  • Students will need to scan select assignments (or take a picture with an app like Cam Scanner) and submit in PDF format.

 

Meet the Instructors:

 

Grace Jackson (pictured on the right)

Dear Students – I can't wait to gather this summer with you and a cluster of soulful, impish, life-changing poets. My earliest memory of poetry is of my second grade self flooding the pages of Helen Ferris's Favorite Poems with highlighter. In "Well Versed," I'll teach you to highlight the salient features of poems with equal vigor, albeit with much more discernment. My own poetic instinct has been enlightened and stretched by my education at the Harvard Extension School, where, this spring, I'll complete my Bachelor of Liberal Arts in the field of English, with a minor in Creative Writing. In this course, I'll share as many eurekas from my English and Creative Writing studies as six weeks can hold. I'll keep our sessions both lively and earnest—a balance I've aimed to achieve as an annual guest-lecturer to an academic writing course at HES and as a memoir-writing coach. When I'm not at my desk, you'll find me traversing my neighborhood in search of sunshine—an activity not unlike that of reading poetry.

 

Hannah Jackson (pictured on the left)

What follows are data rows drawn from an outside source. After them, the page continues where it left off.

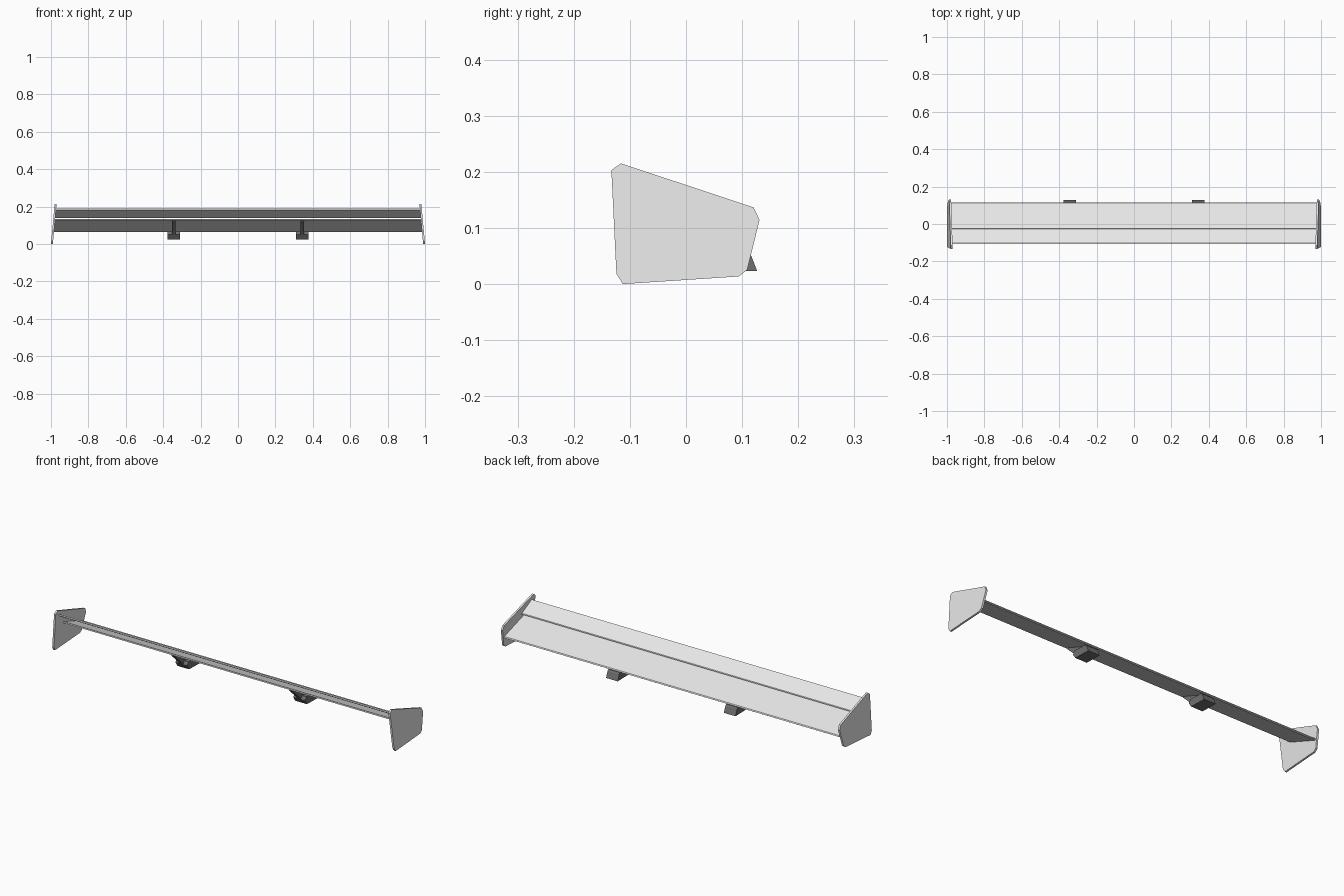
import bpy, bmesh

if "Cube" in bpy.data.objects:
    bpy.data.objects.remove(bpy.data.objects["Cube"])


def material(name, v):
    m = bpy.data.materials.new(name)
    m.diffuse_color = (v, v, v, 1)
    m.use_nodes = True
    m.node_tree.nodes["Principled BSDF"].inputs["Base Color"].default_value = m.diffuse_color
    return m


light = material("light grey", 0.8)
dark = material("dark grey", 0.16)


def plate_x(z):
    """Outer face of the leaning end plates at height z."""
    return 1.0 - 0.093 * z


def extrude(name, profile, x_left, x_right, mat):
    """Extrude a (y, z) profile along x; the ends are functions of height."""
    bm = bmesh.new()
    a = [bm.verts.new((x_left(z), y, z)) for y, z in profile]
    b = [bm.verts.new((x_right(z), y, z)) for y, z in profile]
    bm.faces.new(a)
    bm.faces.new(b[::-1])
    n = len(a)
    for i in range(n):
        j = (i + 1) % n
        bm.faces.new((a[i], b[i], b[j], a[j]))
    bmesh.ops.recalc_face_normals(bm, faces=bm.faces)
    me = bpy.data.meshes.new(name)
    bm.to_mesh(me)
    bm.free()
    me.materials.append(mat)
    ob = bpy.data.objects.new(name, me)
    bpy.context.collection.objects.link(ob)
    return ob


# Two overlapping wing elements, low leading edge at the back (+y), rising to the front
main = [(0.114, 0.068), (0.111, 0.074), (-0.060, 0.135), (-0.061, 0.128), (0.109, 0.065)]
flap = [(-0.024, 0.141), (-0.026, 0.146), (-0.102, 0.191), (-0.103, 0.183), (-0.028, 0.139)]
for name, prof in (("main_wing", main), ("upper_flap", flap)):
    extrude(name, prof, lambda z: 0.007 - plate_x(z), lambda z: plate_x(z) - 0.007, light)

# Leaning end plates with clipped corners
plate = [(-0.133, 0.203), (-0.116, 0.215), (0.1205, 0.1366), (0.131, 0.114),
         (0.109, 0.025), (0.094, 0.0135), (-0.1125, 0.0), (-0.124, 0.018)]
for side, s in (("left", -1), ("right", 1)):
    extrude(side + "_end_plate", plate, lambda z: s * plate_x(z),
            lambda z: s * (plate_x(z) - 0.010), light)

# Mounting feet: wedge block and a thin web that reaches forward under the wing
foot = [(0.127, 0.023), (0.114, 0.056), (0.108, 0.062), (0.030, 0.066),
        (0.018, 0.050), (0.035, 0.025)]
web = [(0.100, 0.071), (-0.050, 0.126), (-0.050, 0.118), (0.000, 0.070),
       (0.022, 0.045), (0.100, 0.045)]
for side, cx in (("left", -0.344), ("right", 0.344)):
    for part, prof, w in (("foot", foot, 0.068), ("web", web, 0.020)):
        extrude(f"{side}_mount_{part}", prof, lambda z: cx - w / 2,
                lambda z: cx + w / 2, dark)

Greetings! Some of you may already know me from AP Music Theory; if so, I'm thrilled that you're considering taking this course, which further develops topics that we had time to touch only briefly in AP MT. If, on the other hand, you're considering taking AP Music Theory at some point in the future, or even if your interest in music is merely tangential, I think this summer class will provide a delightful point of entry to the world of "critical listening": the consideration of how and why composers make the choices they do, particularly when the meaning and interpretation of text is at stake. While my sister will be your primary instructor in this class, I will be leading the Thursday sessions—hope to see you there!

 

Questions about the course may be directed to gracejackson1813@gmail.com or hmjackson90@gmail.com.

 

Click here to read class reviews for this class (or post your own review)